My take: Yet another reason to blow this building up and build a new one! Enough is enough; the building is porous and Islanders fans deserve better. The actual team on the ice is improving; I love the young pieces the Isles have in place. But as long as the rink issue is not resolved, there will be a black cloud hanging over this franchise.
justanoddball: I'm sorry, but I could care less about promoting the game in Europe. The games felt like glorified exhibition game with fans sitting on their hands. I understand why the Kings were over there, so that AEG could promote its buildings, but the Kings had no support whatsoever and they lost two home games. It's completely insulting to Kings fans that Kopitar and Richards scored goals against the Rangers and the arena was silent. Another reason Gary Bettman needs to be fired.
My take: I agree with your sentiment about Kings fans getting a raw deal on two home games, but I disagree on the Premiere Games being useless. I've been fortunate enough to have covered the first three years of the event in London, Stockholm and Helsinki, and I can tell you the games have an impact on those markets. It's not just about selling tickets; reaching out to fan bases in places where hockey is actually a popular sport (namely in Finland, Sweden and the Czech Republic, for example) is very important. There are more Premiere Games coming; the league is far from done with it.
Mark_SJShark: My beef is with the yearly drum-beating for the Washington Capitals. I've been reading all summer about their "fantastic" off-season, but to me this team is still full of question marks. Every team that has gone to the Cup Finals in the last few years has been deep at center, but no one knows what to expect for the Caps down the middle. Will Nick Backstrom bounce back? Will Marcus Johanssen take a step forward (they need a big one if he's to be a 2C)? Can Brooks Laich be as effective at center as at wing?
So much uncertainty up and down the lineup at such a key position seems alarming to me. Add to that the need for Semin, Green, and Ovechkin to get back to form of 2 years ago and the Caps seem like a team that will do well IF a lot of things go right this season where they went wrong last season. ...
GMGM claims injuries on the blueline are what cost the Capitals in the playoffs, but the Penguins suffered far more debilitating injuries and put up a much better fight against TB. I know I'm in the minority, but to me, the Capitals aren't worth the hype.

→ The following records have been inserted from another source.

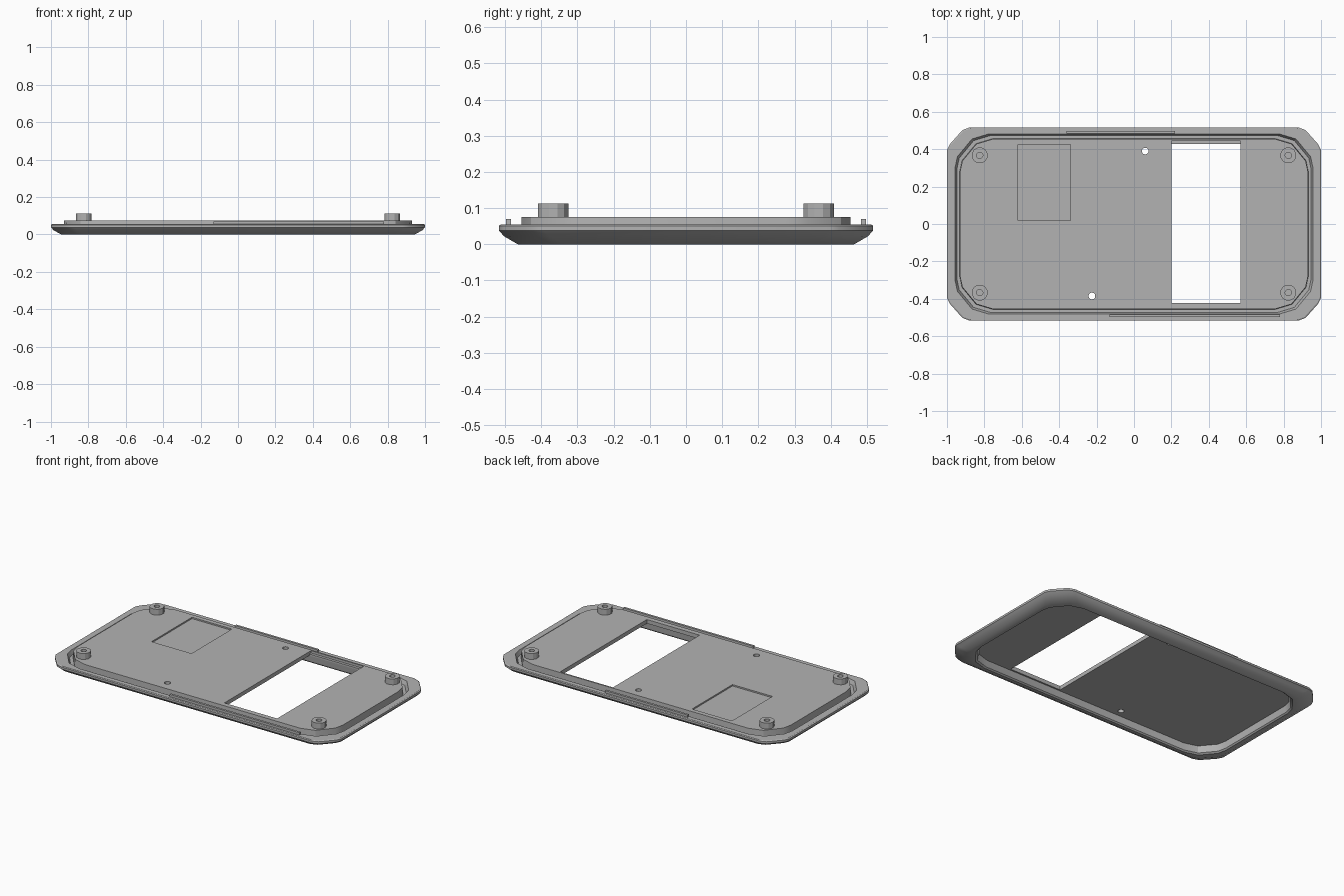
import bpy, bmesh, math

cube = bpy.data.objects.get("Cube")
if cube:
    bpy.data.objects.remove(cube)

grey = bpy.data.materials.new("plain_grey")
grey.use_nodes = True
grey.diffuse_color = (0.45, 0.45, 0.45, 1)
grey.node_tree.nodes["Principled BSDF"].inputs["Base Color"].default_value = grey.diffuse_color

# Corner shapes as fractions of the corner box
CHAMFER = [(1, 0), (.88, .25), (.32, .88), (0, 1)]
ROUND = [(1, 0), (.93, .33), (.5, .85), (0, 1)]


def outline(hx, hy, box, shape, z):
    """Rectangle with shaped corners, counter-clockwise."""
    quarter = [(hx - box + u * box, hy - box + v * box) for u, v in shape]
    back = quarter[::-1]
    pts = (quarter + [(-x, y) for x, y in back]
           + [(-x, -y) for x, y in quarter] + [(x, -y) for x, y in back])
    return [(x, y, z) for x, y in pts]


def circle(cx, cy, r, z, sides):
    steps = [2 * math.pi * (i + .5) / sides for i in range(sides)]
    return [(cx + r * math.cos(a), cy + r * math.sin(a), z) for a in steps]


def loft(name, rings):
    """Skin a stack of equal rings and cap both ends."""
    bm = bmesh.new()
    loops = [[bm.verts.new(p) for p in ring] for ring in rings]
    n = len(loops[0])
    for a, b in zip(loops, loops[1:]):
        for i in range(n):
            j = (i + 1) % n
            bm.faces.new((a[i], a[j], b[j], b[i]))
    bm.faces.new(loops[0][::-1])
    bm.faces.new(loops[-1])
    bmesh.ops.recalc_face_normals(bm, faces=bm.faces)
    mesh = bpy.data.meshes.new(name)
    bm.to_mesh(mesh)
    bm.free()
    mesh.materials.append(grey)
    obj = bpy.data.objects.new(name, mesh)
    bpy.context.collection.objects.link(obj)
    return obj


def block(name, x0, x1, y0, y1, z0, z1):
    return loft(name, [[(x0, y0, z), (x1, y0, z), (x1, y1, z), (x0, y1, z)]
                       for z in (z0, z1)])


def activate(obj):
    bpy.ops.object.select_all(action='DESELECT')
    obj.select_set(True)
    bpy.context.view_layer.objects.active = obj


def cut(obj, cutter):
    cutter.hide_render = True
    mod = obj.modifiers.new("cut", 'BOOLEAN')
    mod.operation = 'DIFFERENCE'
    mod.solver = 'EXACT'
    mod.object = cutter
    activate(obj)
    bpy.ops.object.modifier_apply(modifier=mod.name)
    bpy.data.objects.remove(cutter)


# Tray: hollow underside, sloped outer rim, groove, raised floor
tray = loft("tray", [
    outline(.907, .432, .17, ROUND, .05),
    outline(.912, .437, .17, ROUND, .008),
    outline(.92, .445, .17, ROUND, 0),
    outline(.945, .465, .13, CHAMFER, 0),
    outline(.985, .503, .125, CHAMFER, .022),
    outline(1, .517, .122, CHAMFER, .038),
    outline(1, .517, .122, CHAMFER, .051),
    outline(.995, .512, .122, CHAMFER, .055),
    outline(.957, .482, .182, ROUND, .055),
    outline(.947, .473, .18, ROUND, .03),
    outline(.932, .456, .175, ROUND, .03),
    outline(.93, .454, .175, ROUND, .075),
])

# Window, its shallow notch, the square recess and two through holes
cut(tray, block("window_cutter", .2, .57, -.422, .428, -.1, .2))
cut(tray, block("notch_cutter", .2, .57, .42, .445, .06, .2))
cut(tray, block("recess_cutter", -.62, -.34, .02, .425, .066, .2))
for x, y in ((.06, .39), (-.225, -.385)):
    cut(tray, loft("hole_cutter", [circle(x, y, .018, z, 16) for z in (-.1, .2)]))
activate(tray)
bpy.ops.object.shade_smooth_by_angle(angle=math.radians(28))

# Screw posts with blind holes
for side, x in (("left", .825), ("right", -.825)):
    for end, y in (("front", -.367), ("back", .367)):
        loft(f"{end}_{side}_post", [
            circle(x, y, r, z, 12)
            for r, z in ((.043, .07), (.043, .112), (.017, .112), (.017, .08))])

# Snap ridges on the rim
block("back_ridge", -.36, .22, .484, .498, .05, .07)
block("front_ridge", -.13, .78, -.498, -.484, .05, .07)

My take: Um, I picked your Sharks once again to win the Cup, not the Caps. I'm the one who should rant for picking your team every year and not having them win it all yet -- ha, ha! The Caps get a lot of hype because they have Alex Ovechkin on their roster and they win a lot of regular-season games. Having just spent a day in Washington last week, they are also a fascinating bunch to be around. This could either be a spectacular disaster this season, or they could finally get over the hump. In either case, it's well worth the coverage.
pelti: The Shanahan videos are proving to be just as inconsistent as suspensions ever were, just longer when they do suspend. It really seems like the only "standard" for boarding is whether the target protects himself or not. Seen plenty of driving hits to the nameplate go unpenalized already.
My take: Let's give Brendan Shanahan a few months before we declare anything either way. You need a larger body of evidence before protesting to knowing any trends in terms of consistency or length of suspensions, etc. For one, I applaud the videos because they show more transparency than the league has ever shown in terms of supplementary discipline. Now we'll see if Shanahan can maintain a tough stance, especially when it comes to Rules 48 and 41.
tking716: I'm a Bruins fan. I have nothing to rant about.
My take: Still feel the same way today after a 1-3-0 start? Then again, the team could go 1-81-0 and winning a Stanley Cup and ending a 39-year drought is still well worth it. Until next week, folks!